of employment against a qualified employee on account of the
employee requesting or using a reasonable accommodation to the
known limitations related to the pregnancy, childbirth, or
related medical conditions of the employee.
Exhaustion of administrative remedies is required.
This is a fee shifting statute.
Damages are tied into title VII the of the civil rights act.
Prohibits coercion, which term includes coercing, intimidating, threatening, and interfering.
An employer’s good faith effort with respect to the interactive process is a defense to damages just as it is with title I of the ADA.
EEOC has to come up with regulations within one year of Pres. Biden signing the bill. The regulations implementing the statute with respect to Congress must parallel the EEOC regulations.
There is a forcible waiver of State sovereign immunity.
Pregnant Workers Fairness Act Thoughts/Takeaways
A disability is not necessary for person to be protected by the Pregnant Workers Fairness Act.
Reasonable accommodations and undue hardship mean the same thing as the ADA and that is in the statute. Interesting question as to whether putting this in the statute would allow the Supreme Court to say that undue hardship and reasonable accommodation can mean something different with respect to religion than it does with respect to the ADA and the Pregnant Workers Fairness Act because analogous statutory language and final regulatory language do not exist in the religious accommodation area. Also, while the law theoretically applies to religious employers, don’t forget about Our Lady of Guadalupe and Hosanna-Tabor, here
Interactive process is specifically in the statute. With respect to the ADA, it only appears in the title I regulations but has been adopted widely throughout title I-III jurisprudence.
In the unlawful employment practices section of the Act, the very first subsection implicitly says that the ADA’s concept of fundamental alteration found in title II and title III of the ADA is very much in play.
I have said for years that employers should go slowly with respect to insisting on leave rather than engaging in the interactive process and coming up with a reasonable accommodation. Subsection 4 of the unlawful employment practices section makes clear that employers cannot do this. I would expect that ADA plaintiff side lawyers use this particular provision by analogy against employers that force people on leave instead of engaging in the interactive process to see what accommodation may work for an employee with a disability.
The Act extends to terms, conditions, and privileges of employment.
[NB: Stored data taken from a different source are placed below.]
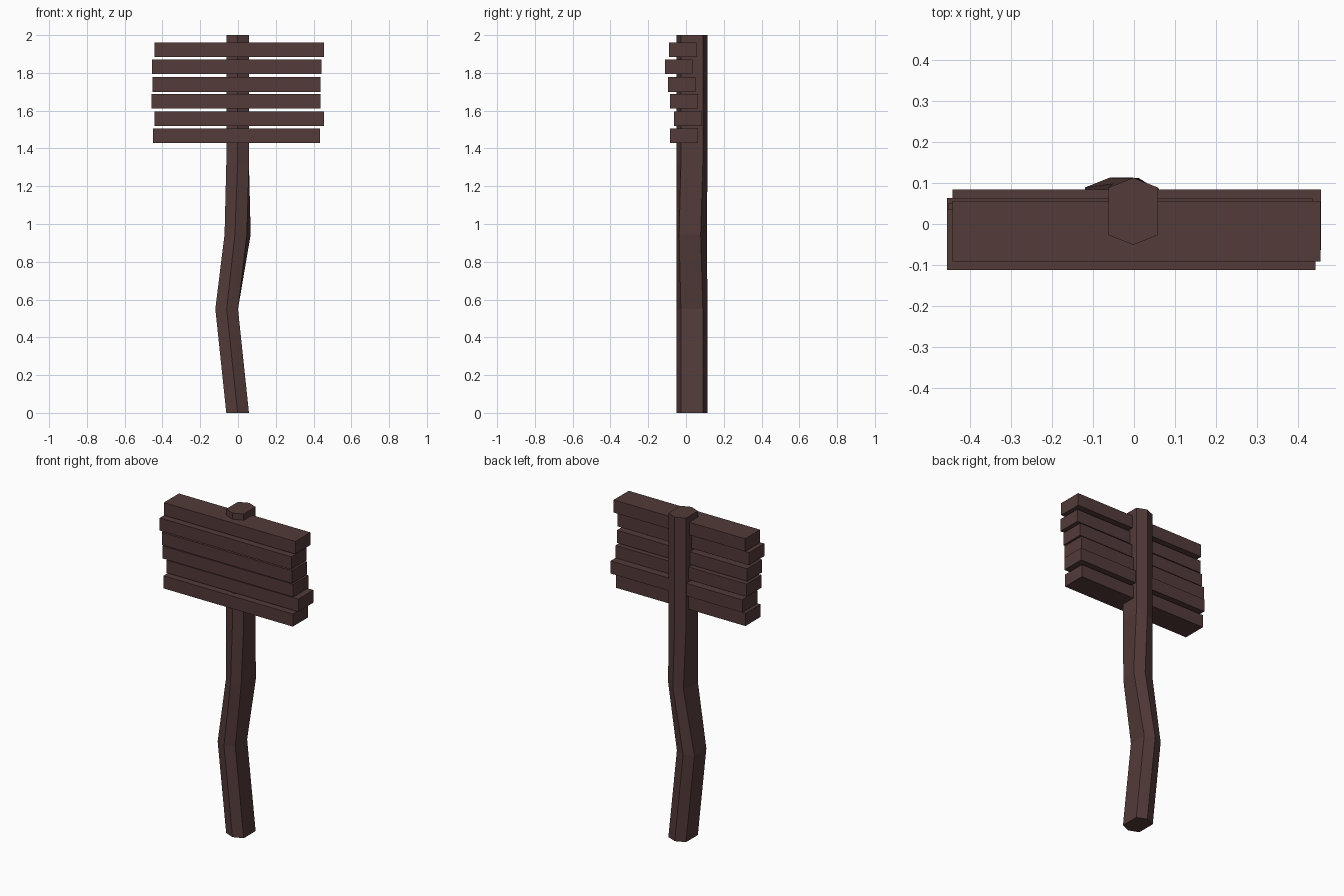
import bpy, bmesh, math

if "Cube" in bpy.data.objects:
    bpy.data.objects.remove(bpy.data.objects["Cube"])

wood = bpy.data.materials.new("dark brown wood")
wood.diffuse_color = (0.085, 0.043, 0.041, 1)
wood.use_nodes = True
wood.node_tree.nodes["Principled BSDF"].inputs["Base Color"].default_value = wood.diffuse_color


def finish(name, bm):
    bmesh.ops.recalc_face_normals(bm, faces=bm.faces)
    mesh = bpy.data.meshes.new(name)
    bm.to_mesh(mesh)
    bm.free()
    mesh.materials.append(wood)
    obj = bpy.data.objects.new(name, mesh)
    bpy.context.collection.objects.link(obj)


# Crooked hexagonal post: rings of (height, sideways shift, twist)
HEX = [(0, 0.082), (-0.06, 0.058), (-0.06, -0.058), (0, -0.082), (0.06, -0.058), (0.06, 0.058)]
RINGS = [(0, -0.002, 0), (0.55, -0.06, 0), (0.945, -0.002, -10), (1.32, -0.002, 0), (2, -0.002, 0)]
bm = bmesh.new()
loops = []
for z, dx, twist in RINGS:
    c, s = math.cos(math.radians(twist)), math.sin(math.radians(twist))
    loops.append([bm.verts.new((dx + x * c - y * s, 0.031 + x * s + y * c, z)) for x, y in HEX])
for a, b in zip(loops, loops[1:]):
    for i in range(6):
        j = (i + 1) % 6
        bm.faces.new((a[i], a[j], b[j], b[i]))
bm.faces.new(loops[0])
bm.faces.new(loops[-1])
finish("post", bm)

# Uneven sign planks, top to bottom: (x min, x max, y min, z centre)
PLANKS = [(-0.443, 0.455, -0.091, 1.923), (-0.456, 0.443, -0.112, 1.833),
          (-0.453, 0.436, -0.096, 1.739), (-0.457, 0.436, -0.084, 1.65),
          (-0.443, 0.456, -0.063, 1.557), (-0.45, 0.433, -0.084, 1.467)]
for n, (x0, x1, y0, zc) in enumerate(PLANKS, 1):
    bm = bmesh.new()
    bmesh.ops.create_cube(bm, size=1)
    bmesh.ops.scale(bm, vec=(x1 - x0, 0.147, 0.078), verts=bm.verts)
    bmesh.ops.translate(bm, vec=((x0 + x1) / 2, y0 + 0.0735, zc), verts=bm.verts)
    finish(f"sign_plank_{n}", bm)
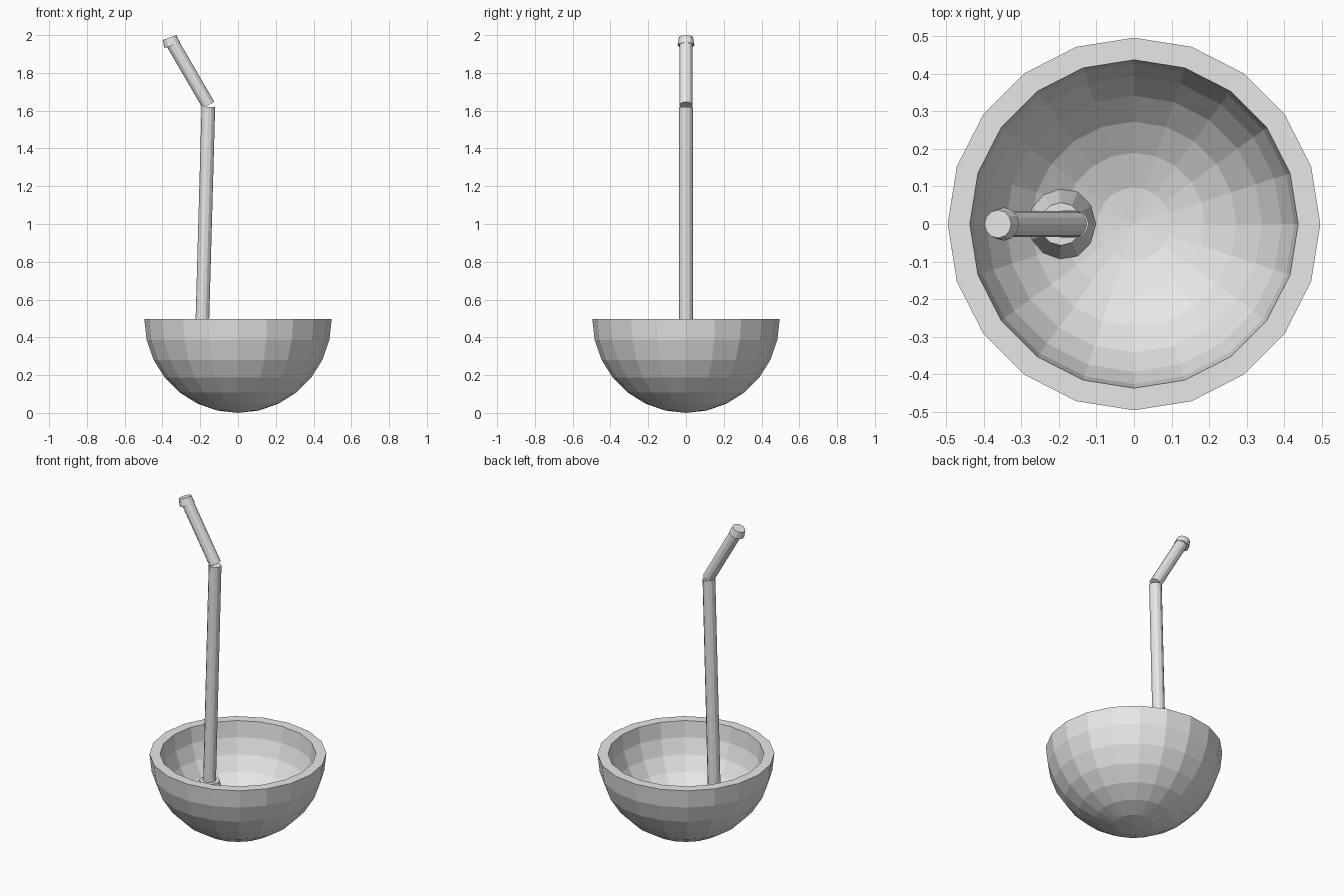
import bpy, bmesh, math
from mathutils import Matrix, Vector

default = bpy.data.objects.get("Cube")
if default:
    bpy.data.objects.remove(default, do_unlink=True)

# Single plain material
grey = bpy.data.materials.new("light grey")
grey.use_nodes = True
colour = (0.8, 0.8, 0.8, 1)
grey.diffuse_color = colour
grey.node_tree.nodes["Principled BSDF"].inputs["Base Color"].default_value = colour


def finish(name, bm):
    bmesh.ops.recalc_face_normals(bm, faces=bm.faces)
    mesh = bpy.data.meshes.new(name)
    bm.to_mesh(mesh)
    bm.free()
    mesh.materials.append(grey)
    obj = bpy.data.objects.new(name, mesh)
    bpy.context.collection.objects.link(obj)
    return obj


def tube(name, start, end, r_start, r_end):
    """Twelve-sided solid tapering between two (x, z) points."""
    dx, dz = end[0] - start[0], end[1] - start[1]
    middle = Vector((start[0] + dx / 2, 0, start[1] + dz / 2))
    matrix = Matrix.Translation(middle) @ Matrix.Rotation(math.atan2(dx, dz), 4, 'Y')
    bm = bmesh.new()
    bmesh.ops.create_cone(bm, cap_ends=True, segments=12, radius1=r_start,
                          radius2=r_end, depth=math.hypot(dx, dz), matrix=matrix)
    return finish(name, bm)


def bowl(name, outer, inner, sides=20, steps=7):
    """Half shell: quarter-circle profiles joined at a flat rim and spun."""
    bm = bmesh.new()
    arc = [math.pi / 2 * i / steps for i in range(steps + 1)]
    profile = [(outer, a) for a in arc] + [(inner, a) for a in reversed(arc)]
    verts = [bm.verts.new((r * math.sin(a), 0, outer - r * math.cos(a)))
             for r, a in profile]
    edges = [bm.edges.new(pair) for pair in zip(verts, verts[1:])]
    bmesh.ops.spin(bm, geom=verts + edges, cent=(0, 0, 0), axis=(0, 0, 1),
                   angle=math.tau, steps=sides, use_merge=False)
    bmesh.ops.remove_doubles(bm, verts=bm.verts, dist=0.0005)
    return finish(name, bm)


# Faceted hollow bowl
bowl("bowl", 0.496, 0.437)

# Flared socket and bent stem with a small tapered cap
tube("stem_socket", (-0.199, 0.10), (-0.194, 0.28), 0.098, 0.057)
tube("stem_lower", (-0.199, 0.12), (-0.157, 1.62), 0.036, 0.036)
tube("stem_upper", (-0.156, 1.629), (-0.35, 1.963), 0.035, 0.035)
tube("stem_cap", (-0.3475, 1.946), (-0.3625, 1.987), 0.0443, 0.0376)
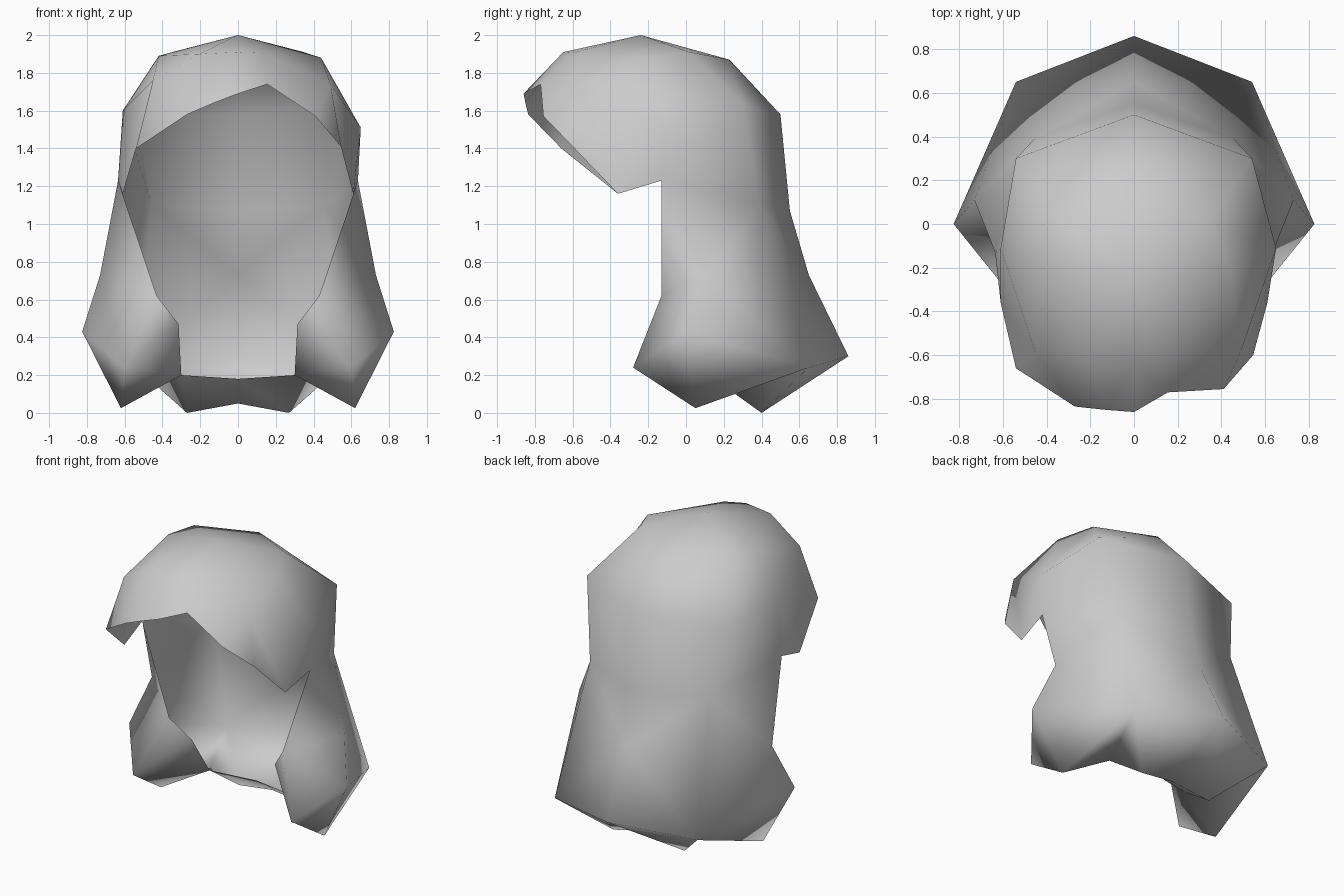
import bpy
import bmesh

cube = bpy.data.objects.get("Cube")
if cube:
    bpy.data.objects.remove(cube)

# Hair colour
grey = bpy.data.materials.new("light grey")
grey.use_nodes = True
colour = (0.6, 0.6, 0.6, 1)
grey.diffuse_color = colour
grey.node_tree.nodes["Principled BSDF"].inputs["Base Color"].default_value = colour

# Points on the centre line, shared by both halves
centre = {
    "crown": (0, -0.24, 2.0), "brow": (0, -0.65, 1.91), "tip": (0, -0.86, 1.69),
    "back_top": (0, 0.23, 1.87), "back_high": (0, 0.50, 1.58),
    "back_mid": (0, 0.55, 1.07), "back_low": (0, 0.65, 0.73),
    "hem": (0, 0.86, 0.30), "under": (0, 0.37, 0.05), "neck": (0, 0.20, 0.18),
}
# Points of one half, x measured outwards
half = {
    "part": (0.20, -0.63, 1.90), "top": (0.42, -0.15, 1.89),
    "cap_back": (0.34, 0.01, 1.912), "temple": (0.45, -0.59, 1.76),
    "side": (0.61, -0.11, 1.60), "back_side": (0.54, 0.30, 1.56),
    "fringe_a": (0.13, -0.85, 1.64), "fringe_b": (0.27, -0.835, 1.58),
    "fringe_c": (0.54, -0.66, 1.40), "fringe_d": (0.61, -0.36, 1.16),
    "ear": (0.635, -0.13, 1.23), "nape": (0.455, 0.39, 1.10),
    "cheek": (0.43, -0.13, 0.62), "flare": (0.73, 0.11, 0.73),
    "jaw": (0.315, -0.05, 0.47), "lobe_out": (0.825, 0.0, 0.43),
    "lobe_front": (0.60, -0.28, 0.24), "lobe_foot": (0.62, 0.05, 0.025),
    "lobe_in": (0.30, 0.12, 0.20), "corner": (0.54, 0.65, 0.24),
    "fold": (0.27, 0.40, 0.0),
}
# The left half has a lifted, uneven fringe
left_changes = {
    "part": (0.13, -0.60, 1.905), "top": (0.44, -0.21, 1.88),
    "temple": (0.49, -0.58, 1.74), "back_side": (0.54, 0.30, 1.63),
    "fringe_a": (0.155, -0.77, 1.74), "fringe_b": (0.41, -0.755, 1.57),
    "fringe_c": (0.545, -0.60, 1.41), "side": (0.65, -0.11, 1.51),
}
# Cap and fringe
cap = [
    "crown back_top cap_back", "crown cap_back top", "crown top part",
    "crown part brow", "part top temple", "part temple fringe_b",
    "part fringe_b fringe_a", "brow part fringe_a", "brow fringe_a tip",
    "temple fringe_c fringe_b", "temple fringe_d fringe_c",
    "temple side fringe_d", "side ear fringe_d", "top side temple",
]
# Back of the head down to the hem
back = [
    "cap_back back_top back_side", "cap_back back_side side",
    "cap_back side top", "back_top back_high back_side",
    "back_side back_high back_mid nape", "back_side nape ear side",
    "ear nape flare", "nape corner flare", "nape back_mid back_low",
    "nape back_low corner", "back_low hem corner", "flare corner lobe_out",
]
# Side locks
locks = [
    "ear flare cheek", "cheek flare lobe_out lobe_front",
    "cheek lobe_front jaw", "jaw lobe_front lobe_in",
    "lobe_front lobe_foot lobe_in", "lobe_front lobe_out lobe_foot",
    "lobe_out corner lobe_foot",
]
# Underside turned in below the neck
underside = [
    "lobe_foot corner lobe_in", "corner fold lobe_in",
    "corner hem fold", "hem under fold", "fold under neck lobe_in",
]

bm = bmesh.new()
shared = {name: bm.verts.new(p) for name, p in centre.items()}
for sign in (1, -1):
    points = {**half, **left_changes} if sign == 1 else half
    verts = dict(shared)
    for name, (x, y, z) in points.items():
        verts[name] = bm.verts.new((sign * x, y, z))
    for names in cap + back + locks + underside:
        # The mirrored half needs the opposite winding
        bm.faces.new([verts[n] for n in names.split()[::sign]])

# Turn all normals outwards, with the crown facing up
bmesh.ops.recalc_face_normals(bm, faces=bm.faces[:])
if shared["crown"].link_faces[0].normal.z < 0:
    bmesh.ops.reverse_faces(bm, faces=bm.faces[:])
for face in bm.faces:
    face.smooth = True

mesh = bpy.data.meshes.new("hair")
bm.to_mesh(mesh)
bm.free()
mesh.materials.append(grey)
hair = bpy.data.objects.new("hair", mesh)
bpy.context.collection.objects.link(hair)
Good faith efforts are a defense to damages just like in the ADA.
Sovereign immunity is forcibly waived. It will be interesting to see how the courts feel about that with respect to the Act’s congruence and proportionality to the harm being redressed. Keeping in mind that since women are in the intermediate class for purpose of equal protection jurisprudence, one has to figure that the odds would be quite high that courts would find sufficient congruence and proportionality and uphold the law as being constitutional.
The use of the term “based on,” means that causation is but for as detailed in Bostock, discussed here.
The Act means the confusion created by the Supreme Court in Young is now clarified by statute.
Previously, I have said in many a presentation that it is important to think ADA when accommodating pregnancy as a matter of preventive law, this Act now mandates such thinking.
(Originally posted by William Goren)